At intermission, I talked with a couple of people selling Rick’s guidebooks & mentioned that I’d spent a year living in Spain recently. “Spain?!” they said. “Call Steve for an interview! We need Spain guides!” My reaction? Uh, sure. I thought they made a nice gesture but didn’t give the idea much consideration. A couple of months later, the reality that my old job had not changed began to set in. I told my supervisor I had a doctor’s appointment, but really I had an interview at the Rick Steves headquarters in Edmonds. As the interview coincided with WTO protests in downtown Seattle, I was glad to avoid the commotion.
Evidently I made a good impression because they wanted me to assist on Spain trips in a few months in April 2000. The rest is history. Rick Steves had been on a crusade to save the American public from short vacations, so all his tours were 21 days back then. Three whole weeks. The first tour went incredibly well thanks to a fun lead guide for Spain-Portugal. Miss you, Katie! The second tour had a different dynamic —as can happen— but later the office asked if I wanted to assist on a brand new tour: Village Europe. Yes, please! London & Barcelona to begin & end but exploring small towns all along the way. Unfortunately that tour doesn’t exist anymore, but I assisted twice & fell in love with all those destinations that were new to me. I moved up to lead guide in 2001 just before 9/11 hit & continue to be as fascinated by Europe as when I assisted.

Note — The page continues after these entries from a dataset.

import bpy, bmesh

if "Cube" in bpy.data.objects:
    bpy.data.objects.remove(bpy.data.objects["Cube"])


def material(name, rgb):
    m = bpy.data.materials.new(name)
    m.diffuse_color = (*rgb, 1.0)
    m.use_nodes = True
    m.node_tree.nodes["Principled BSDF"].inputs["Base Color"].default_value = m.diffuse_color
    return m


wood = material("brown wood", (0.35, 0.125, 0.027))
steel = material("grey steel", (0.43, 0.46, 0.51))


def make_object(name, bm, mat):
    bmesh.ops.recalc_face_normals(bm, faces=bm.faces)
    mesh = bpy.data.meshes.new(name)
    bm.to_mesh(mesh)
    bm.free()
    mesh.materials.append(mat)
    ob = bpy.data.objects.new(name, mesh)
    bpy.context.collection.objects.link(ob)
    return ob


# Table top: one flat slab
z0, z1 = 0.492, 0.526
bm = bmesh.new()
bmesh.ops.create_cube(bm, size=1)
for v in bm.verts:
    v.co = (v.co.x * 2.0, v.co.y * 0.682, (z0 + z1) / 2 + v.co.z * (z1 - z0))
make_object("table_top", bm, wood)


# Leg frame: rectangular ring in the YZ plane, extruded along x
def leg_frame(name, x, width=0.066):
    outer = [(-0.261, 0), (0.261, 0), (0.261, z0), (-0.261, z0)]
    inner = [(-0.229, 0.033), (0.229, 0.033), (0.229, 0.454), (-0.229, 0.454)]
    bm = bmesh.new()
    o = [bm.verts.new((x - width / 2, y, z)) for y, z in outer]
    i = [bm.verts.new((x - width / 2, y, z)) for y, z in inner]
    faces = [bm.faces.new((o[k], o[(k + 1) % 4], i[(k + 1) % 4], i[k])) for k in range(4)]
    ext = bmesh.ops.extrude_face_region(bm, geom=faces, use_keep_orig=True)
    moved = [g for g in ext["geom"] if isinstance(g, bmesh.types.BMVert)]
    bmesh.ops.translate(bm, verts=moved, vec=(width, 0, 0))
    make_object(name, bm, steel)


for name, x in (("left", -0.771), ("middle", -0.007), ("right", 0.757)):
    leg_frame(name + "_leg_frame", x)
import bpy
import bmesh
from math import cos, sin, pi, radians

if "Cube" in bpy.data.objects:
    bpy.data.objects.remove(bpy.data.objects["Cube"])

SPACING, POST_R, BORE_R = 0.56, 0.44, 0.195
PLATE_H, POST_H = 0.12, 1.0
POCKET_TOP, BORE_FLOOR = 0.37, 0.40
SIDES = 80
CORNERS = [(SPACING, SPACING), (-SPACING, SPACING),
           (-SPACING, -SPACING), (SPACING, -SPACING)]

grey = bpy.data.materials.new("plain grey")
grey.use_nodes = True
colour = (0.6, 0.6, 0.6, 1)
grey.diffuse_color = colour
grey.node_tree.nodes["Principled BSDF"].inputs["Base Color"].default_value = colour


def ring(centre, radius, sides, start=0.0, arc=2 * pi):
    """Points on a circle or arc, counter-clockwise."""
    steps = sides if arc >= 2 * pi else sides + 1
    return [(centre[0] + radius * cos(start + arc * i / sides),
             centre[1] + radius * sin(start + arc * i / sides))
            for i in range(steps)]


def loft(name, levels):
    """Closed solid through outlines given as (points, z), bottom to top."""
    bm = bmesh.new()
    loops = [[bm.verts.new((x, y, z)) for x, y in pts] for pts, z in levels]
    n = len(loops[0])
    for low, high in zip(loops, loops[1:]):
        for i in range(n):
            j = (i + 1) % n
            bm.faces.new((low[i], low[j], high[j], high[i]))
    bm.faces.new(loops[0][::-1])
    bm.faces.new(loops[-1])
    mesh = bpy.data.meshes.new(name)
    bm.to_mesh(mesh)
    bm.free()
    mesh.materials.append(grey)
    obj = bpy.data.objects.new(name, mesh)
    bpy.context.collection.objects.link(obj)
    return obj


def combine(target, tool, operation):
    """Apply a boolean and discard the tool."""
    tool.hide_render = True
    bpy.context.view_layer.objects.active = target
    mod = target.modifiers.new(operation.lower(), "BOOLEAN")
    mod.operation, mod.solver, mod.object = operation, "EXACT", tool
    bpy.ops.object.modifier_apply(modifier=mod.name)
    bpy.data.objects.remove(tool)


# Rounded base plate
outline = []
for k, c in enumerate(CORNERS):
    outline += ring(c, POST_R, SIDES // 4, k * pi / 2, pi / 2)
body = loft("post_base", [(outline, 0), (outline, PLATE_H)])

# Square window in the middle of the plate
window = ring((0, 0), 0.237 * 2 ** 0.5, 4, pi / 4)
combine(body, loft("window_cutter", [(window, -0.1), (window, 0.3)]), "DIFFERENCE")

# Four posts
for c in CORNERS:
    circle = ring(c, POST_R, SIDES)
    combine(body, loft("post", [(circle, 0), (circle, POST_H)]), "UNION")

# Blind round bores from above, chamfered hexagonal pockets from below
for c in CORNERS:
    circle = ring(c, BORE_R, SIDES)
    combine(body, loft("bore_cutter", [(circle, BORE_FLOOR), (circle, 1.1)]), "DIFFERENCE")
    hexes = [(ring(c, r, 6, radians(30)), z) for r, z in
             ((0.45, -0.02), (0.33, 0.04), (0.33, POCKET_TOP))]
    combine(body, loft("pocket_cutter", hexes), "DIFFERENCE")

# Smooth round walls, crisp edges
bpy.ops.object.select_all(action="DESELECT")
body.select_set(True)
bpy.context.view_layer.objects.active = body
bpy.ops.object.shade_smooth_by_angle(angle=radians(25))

Congrats for making it this far! Just imagine living through all that! As I boarded the plane in Seattle to go to Europe for my first tour, who did I see on the same flight? Rick Steves himself. He usually interviewed all employees but was out of town when I went in, so we hadn’t actually met. I introduced myself & said I was beginning to work for the company. He was deep into book research, so chatted for a minute before diving into the book again. What a crazy coincidence.
Twenty years later, I’m still leading 6-7 tours per year & have worked on guidebooks along with Rick since 2003 (21 editions total so far). I put together the Basque Country tour, the Barcelona-Madrid tour, assisted with Portugal & recently helped get the new Andalucía tour up & running. I usually tell everyone an abbreviated version of this convoluted story, but 40 days of quarantine have given me the opportunity to organize old documents, look at old photos & revisit the past. Thanks for celebrating with me!
I’ll save the story of living in Argentina for 14 years, moving to Australia, a brief return to Seattle, then back to Spain for another post. Or two ;-)